I'm just getting back from a quick trip to Virginia, where I spoke on two panels Friday: one about writing about dogs, the other about disasters. At the end of the dog event, someone said something to me about "92." I thought they were saying that's how many people attended. Later someone said that's how many copies of my book were sold. I'm assuming that included sales during the previous week. I certainly didn't sign that many. There were two left at the end, which would add up to four cases total, so maybe it is true. I went directly from that event (at the Senior Center) to Barnes and Noble for the disaster panel, which included Katharine Weber and her novel Triangle. There were three copies of my book on display. This made me relax. Certainly I could manage to sell three copies. Later, the manager came to apologize: they had sold thirty copies in the previous two days, after having reordered earlier in the week. I find all of this bewildering, since the book has been out for a while. A year, in fact.
I got to catch up with some old friends, including Micheal Lowenthal and Gabriel Brownstein, and met a number of friends of friends and agents of friends and regular people and pit bulls out on the pedestrian mall. And then last night went to the big reception at the home of the president of UVa, where Nancy, who runs the festival, told me that my friend Amanda Davis had been on her way to the festival four years ago when her plane crashed, killing Amanda and her parents. I spent the rest of the evening thinking of Amanda, and how strange it was that I was there now, instead of her.
On a brighter note, I received a great email from a man who has been traveling the country via motorcycle with his brindle pit bull Spirit riding--safely--in the side-car.
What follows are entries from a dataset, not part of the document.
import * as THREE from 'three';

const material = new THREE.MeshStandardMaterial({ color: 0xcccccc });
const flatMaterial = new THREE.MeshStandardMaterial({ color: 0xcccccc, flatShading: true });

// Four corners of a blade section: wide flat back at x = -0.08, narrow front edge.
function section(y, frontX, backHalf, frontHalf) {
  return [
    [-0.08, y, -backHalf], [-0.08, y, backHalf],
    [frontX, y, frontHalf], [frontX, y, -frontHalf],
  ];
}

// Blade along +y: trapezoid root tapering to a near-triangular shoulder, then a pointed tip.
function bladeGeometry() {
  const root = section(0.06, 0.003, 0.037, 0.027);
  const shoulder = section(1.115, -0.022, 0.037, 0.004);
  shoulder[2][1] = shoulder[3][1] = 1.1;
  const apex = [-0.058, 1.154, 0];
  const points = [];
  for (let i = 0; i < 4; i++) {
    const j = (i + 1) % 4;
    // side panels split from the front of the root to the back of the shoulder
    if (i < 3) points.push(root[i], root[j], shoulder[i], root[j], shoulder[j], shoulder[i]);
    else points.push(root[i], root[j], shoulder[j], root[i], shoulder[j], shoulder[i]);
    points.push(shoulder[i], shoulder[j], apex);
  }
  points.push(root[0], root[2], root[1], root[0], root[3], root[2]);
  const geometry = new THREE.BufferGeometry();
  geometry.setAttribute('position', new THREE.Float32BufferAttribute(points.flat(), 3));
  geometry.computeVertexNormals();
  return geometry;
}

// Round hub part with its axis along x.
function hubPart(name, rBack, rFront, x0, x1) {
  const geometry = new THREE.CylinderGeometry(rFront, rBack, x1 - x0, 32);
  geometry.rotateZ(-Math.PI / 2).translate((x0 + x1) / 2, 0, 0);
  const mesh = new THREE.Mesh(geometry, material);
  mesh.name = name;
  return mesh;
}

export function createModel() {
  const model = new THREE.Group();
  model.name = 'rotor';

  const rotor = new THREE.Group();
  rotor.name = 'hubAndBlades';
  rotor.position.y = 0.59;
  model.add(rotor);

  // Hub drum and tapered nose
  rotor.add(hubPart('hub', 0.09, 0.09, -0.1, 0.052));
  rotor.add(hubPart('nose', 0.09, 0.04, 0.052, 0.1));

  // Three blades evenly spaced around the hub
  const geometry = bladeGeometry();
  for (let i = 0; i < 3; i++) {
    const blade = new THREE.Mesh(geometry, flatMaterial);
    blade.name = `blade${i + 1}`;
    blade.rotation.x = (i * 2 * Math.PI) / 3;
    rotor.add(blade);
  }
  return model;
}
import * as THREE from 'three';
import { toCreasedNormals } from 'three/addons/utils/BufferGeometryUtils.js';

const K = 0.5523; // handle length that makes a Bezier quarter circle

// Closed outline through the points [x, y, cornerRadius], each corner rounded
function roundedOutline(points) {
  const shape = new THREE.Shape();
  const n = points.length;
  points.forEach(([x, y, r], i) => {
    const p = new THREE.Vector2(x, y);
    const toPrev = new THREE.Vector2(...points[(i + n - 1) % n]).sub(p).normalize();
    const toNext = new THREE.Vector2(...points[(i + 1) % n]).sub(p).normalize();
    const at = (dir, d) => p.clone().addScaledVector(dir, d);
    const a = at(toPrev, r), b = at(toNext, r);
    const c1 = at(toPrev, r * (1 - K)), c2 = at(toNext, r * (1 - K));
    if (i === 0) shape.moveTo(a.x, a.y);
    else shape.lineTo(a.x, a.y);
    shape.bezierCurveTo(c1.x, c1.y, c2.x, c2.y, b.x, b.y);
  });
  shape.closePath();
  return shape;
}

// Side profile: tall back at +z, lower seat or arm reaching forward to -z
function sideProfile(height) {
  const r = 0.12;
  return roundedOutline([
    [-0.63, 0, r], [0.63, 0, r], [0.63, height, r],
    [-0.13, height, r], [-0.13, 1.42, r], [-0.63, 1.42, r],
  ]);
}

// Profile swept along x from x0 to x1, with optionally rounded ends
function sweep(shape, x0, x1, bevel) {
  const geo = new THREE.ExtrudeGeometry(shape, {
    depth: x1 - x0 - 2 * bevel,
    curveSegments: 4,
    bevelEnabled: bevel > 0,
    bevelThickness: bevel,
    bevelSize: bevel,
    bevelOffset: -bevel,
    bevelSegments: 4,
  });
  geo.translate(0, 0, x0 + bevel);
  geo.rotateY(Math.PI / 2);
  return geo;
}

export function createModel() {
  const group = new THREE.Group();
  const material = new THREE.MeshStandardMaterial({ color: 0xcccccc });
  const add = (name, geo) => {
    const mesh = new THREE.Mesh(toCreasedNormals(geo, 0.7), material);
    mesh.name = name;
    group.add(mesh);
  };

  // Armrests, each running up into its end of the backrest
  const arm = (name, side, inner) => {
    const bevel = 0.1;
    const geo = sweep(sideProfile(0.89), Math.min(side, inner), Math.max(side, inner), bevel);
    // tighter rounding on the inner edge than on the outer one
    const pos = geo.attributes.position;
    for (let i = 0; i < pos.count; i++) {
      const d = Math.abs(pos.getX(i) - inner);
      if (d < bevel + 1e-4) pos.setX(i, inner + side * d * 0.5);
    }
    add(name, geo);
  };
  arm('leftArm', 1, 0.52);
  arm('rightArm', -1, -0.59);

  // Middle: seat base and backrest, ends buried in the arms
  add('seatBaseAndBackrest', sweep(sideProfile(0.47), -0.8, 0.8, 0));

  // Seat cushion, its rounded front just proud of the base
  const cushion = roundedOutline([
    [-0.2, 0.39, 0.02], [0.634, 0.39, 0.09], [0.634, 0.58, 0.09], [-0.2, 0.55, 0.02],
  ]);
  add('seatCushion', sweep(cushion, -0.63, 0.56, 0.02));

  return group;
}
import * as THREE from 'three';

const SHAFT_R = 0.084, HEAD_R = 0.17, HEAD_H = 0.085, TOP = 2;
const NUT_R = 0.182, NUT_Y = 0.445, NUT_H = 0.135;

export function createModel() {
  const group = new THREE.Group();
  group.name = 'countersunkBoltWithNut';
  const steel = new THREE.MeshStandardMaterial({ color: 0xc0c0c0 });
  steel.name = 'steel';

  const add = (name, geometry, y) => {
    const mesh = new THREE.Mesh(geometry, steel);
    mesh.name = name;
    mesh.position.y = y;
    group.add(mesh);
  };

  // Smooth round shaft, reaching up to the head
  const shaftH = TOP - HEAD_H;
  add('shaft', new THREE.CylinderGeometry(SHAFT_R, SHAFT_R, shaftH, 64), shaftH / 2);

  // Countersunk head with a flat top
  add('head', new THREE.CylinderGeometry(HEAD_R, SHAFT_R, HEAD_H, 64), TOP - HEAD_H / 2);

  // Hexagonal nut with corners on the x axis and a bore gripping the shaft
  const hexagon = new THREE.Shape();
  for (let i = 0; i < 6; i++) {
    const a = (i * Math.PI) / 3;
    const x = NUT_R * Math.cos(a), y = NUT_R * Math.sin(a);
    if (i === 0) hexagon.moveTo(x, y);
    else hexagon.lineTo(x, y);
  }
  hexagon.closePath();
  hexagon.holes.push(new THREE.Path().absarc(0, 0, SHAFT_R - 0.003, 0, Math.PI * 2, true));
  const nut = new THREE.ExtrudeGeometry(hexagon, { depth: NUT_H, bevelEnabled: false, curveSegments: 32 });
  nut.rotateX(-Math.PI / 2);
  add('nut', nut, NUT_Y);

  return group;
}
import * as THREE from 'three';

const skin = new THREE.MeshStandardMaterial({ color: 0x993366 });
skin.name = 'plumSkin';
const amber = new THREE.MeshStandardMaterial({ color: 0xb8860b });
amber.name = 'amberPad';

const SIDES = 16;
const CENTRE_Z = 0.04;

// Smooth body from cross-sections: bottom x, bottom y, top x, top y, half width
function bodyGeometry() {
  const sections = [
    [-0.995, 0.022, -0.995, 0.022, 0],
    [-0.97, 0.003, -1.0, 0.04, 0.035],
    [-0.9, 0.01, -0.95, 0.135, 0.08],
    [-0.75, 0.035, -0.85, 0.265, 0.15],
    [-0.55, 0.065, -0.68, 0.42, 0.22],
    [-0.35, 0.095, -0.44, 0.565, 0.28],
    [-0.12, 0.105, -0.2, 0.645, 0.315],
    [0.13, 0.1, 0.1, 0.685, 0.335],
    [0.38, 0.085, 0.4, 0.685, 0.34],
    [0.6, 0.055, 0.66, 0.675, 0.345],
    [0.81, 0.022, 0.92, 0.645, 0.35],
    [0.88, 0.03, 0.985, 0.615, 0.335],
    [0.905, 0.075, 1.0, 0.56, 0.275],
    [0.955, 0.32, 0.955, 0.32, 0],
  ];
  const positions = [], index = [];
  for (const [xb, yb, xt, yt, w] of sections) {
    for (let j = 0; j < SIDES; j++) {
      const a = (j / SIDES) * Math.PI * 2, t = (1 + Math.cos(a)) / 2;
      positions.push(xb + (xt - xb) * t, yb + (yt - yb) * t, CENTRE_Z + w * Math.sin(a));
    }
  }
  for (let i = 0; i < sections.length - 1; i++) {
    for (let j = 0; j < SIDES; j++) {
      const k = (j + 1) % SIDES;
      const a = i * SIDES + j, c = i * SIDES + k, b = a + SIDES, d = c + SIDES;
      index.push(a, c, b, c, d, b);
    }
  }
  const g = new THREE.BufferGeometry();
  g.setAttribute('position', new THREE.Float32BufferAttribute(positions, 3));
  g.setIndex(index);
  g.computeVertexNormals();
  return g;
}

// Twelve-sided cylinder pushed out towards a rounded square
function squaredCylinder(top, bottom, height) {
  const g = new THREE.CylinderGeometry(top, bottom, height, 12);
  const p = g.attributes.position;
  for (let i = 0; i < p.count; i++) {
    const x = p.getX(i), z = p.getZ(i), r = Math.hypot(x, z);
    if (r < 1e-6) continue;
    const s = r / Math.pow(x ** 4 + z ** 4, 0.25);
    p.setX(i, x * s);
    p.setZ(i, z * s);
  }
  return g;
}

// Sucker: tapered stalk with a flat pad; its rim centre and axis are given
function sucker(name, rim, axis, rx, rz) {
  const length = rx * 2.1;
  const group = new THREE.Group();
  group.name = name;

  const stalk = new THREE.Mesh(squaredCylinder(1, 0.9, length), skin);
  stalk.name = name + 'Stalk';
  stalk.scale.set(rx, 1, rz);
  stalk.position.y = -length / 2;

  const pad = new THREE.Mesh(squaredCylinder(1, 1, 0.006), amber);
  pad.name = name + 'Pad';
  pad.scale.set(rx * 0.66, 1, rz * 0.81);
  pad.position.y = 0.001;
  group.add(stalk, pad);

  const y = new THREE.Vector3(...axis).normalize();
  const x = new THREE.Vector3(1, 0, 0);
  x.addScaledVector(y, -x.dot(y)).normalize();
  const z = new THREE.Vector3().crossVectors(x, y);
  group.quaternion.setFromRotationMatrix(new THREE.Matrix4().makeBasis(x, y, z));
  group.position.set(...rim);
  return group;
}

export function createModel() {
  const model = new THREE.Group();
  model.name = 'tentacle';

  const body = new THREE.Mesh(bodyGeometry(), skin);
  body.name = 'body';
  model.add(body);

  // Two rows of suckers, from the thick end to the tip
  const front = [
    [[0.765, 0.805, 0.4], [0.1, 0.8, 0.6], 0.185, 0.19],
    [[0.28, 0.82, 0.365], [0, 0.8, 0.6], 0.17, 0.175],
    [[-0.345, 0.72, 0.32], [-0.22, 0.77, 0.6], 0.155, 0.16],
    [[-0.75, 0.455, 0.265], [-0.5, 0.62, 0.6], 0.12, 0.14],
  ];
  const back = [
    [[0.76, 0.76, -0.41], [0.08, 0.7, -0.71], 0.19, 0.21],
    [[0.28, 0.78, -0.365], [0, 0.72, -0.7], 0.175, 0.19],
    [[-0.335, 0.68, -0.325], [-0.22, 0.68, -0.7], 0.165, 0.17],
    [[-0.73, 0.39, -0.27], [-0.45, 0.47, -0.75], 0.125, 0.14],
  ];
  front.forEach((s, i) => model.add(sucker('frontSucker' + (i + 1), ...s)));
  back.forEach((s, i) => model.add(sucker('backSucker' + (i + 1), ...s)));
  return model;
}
They ended up camping near the Best Friends Animal Sanctuary, where he found a copy of The Dogs Who Found Me at the gift shop. (They have a supply of signed copies there.) I'm hoping to get a photo of Spirit to post here later.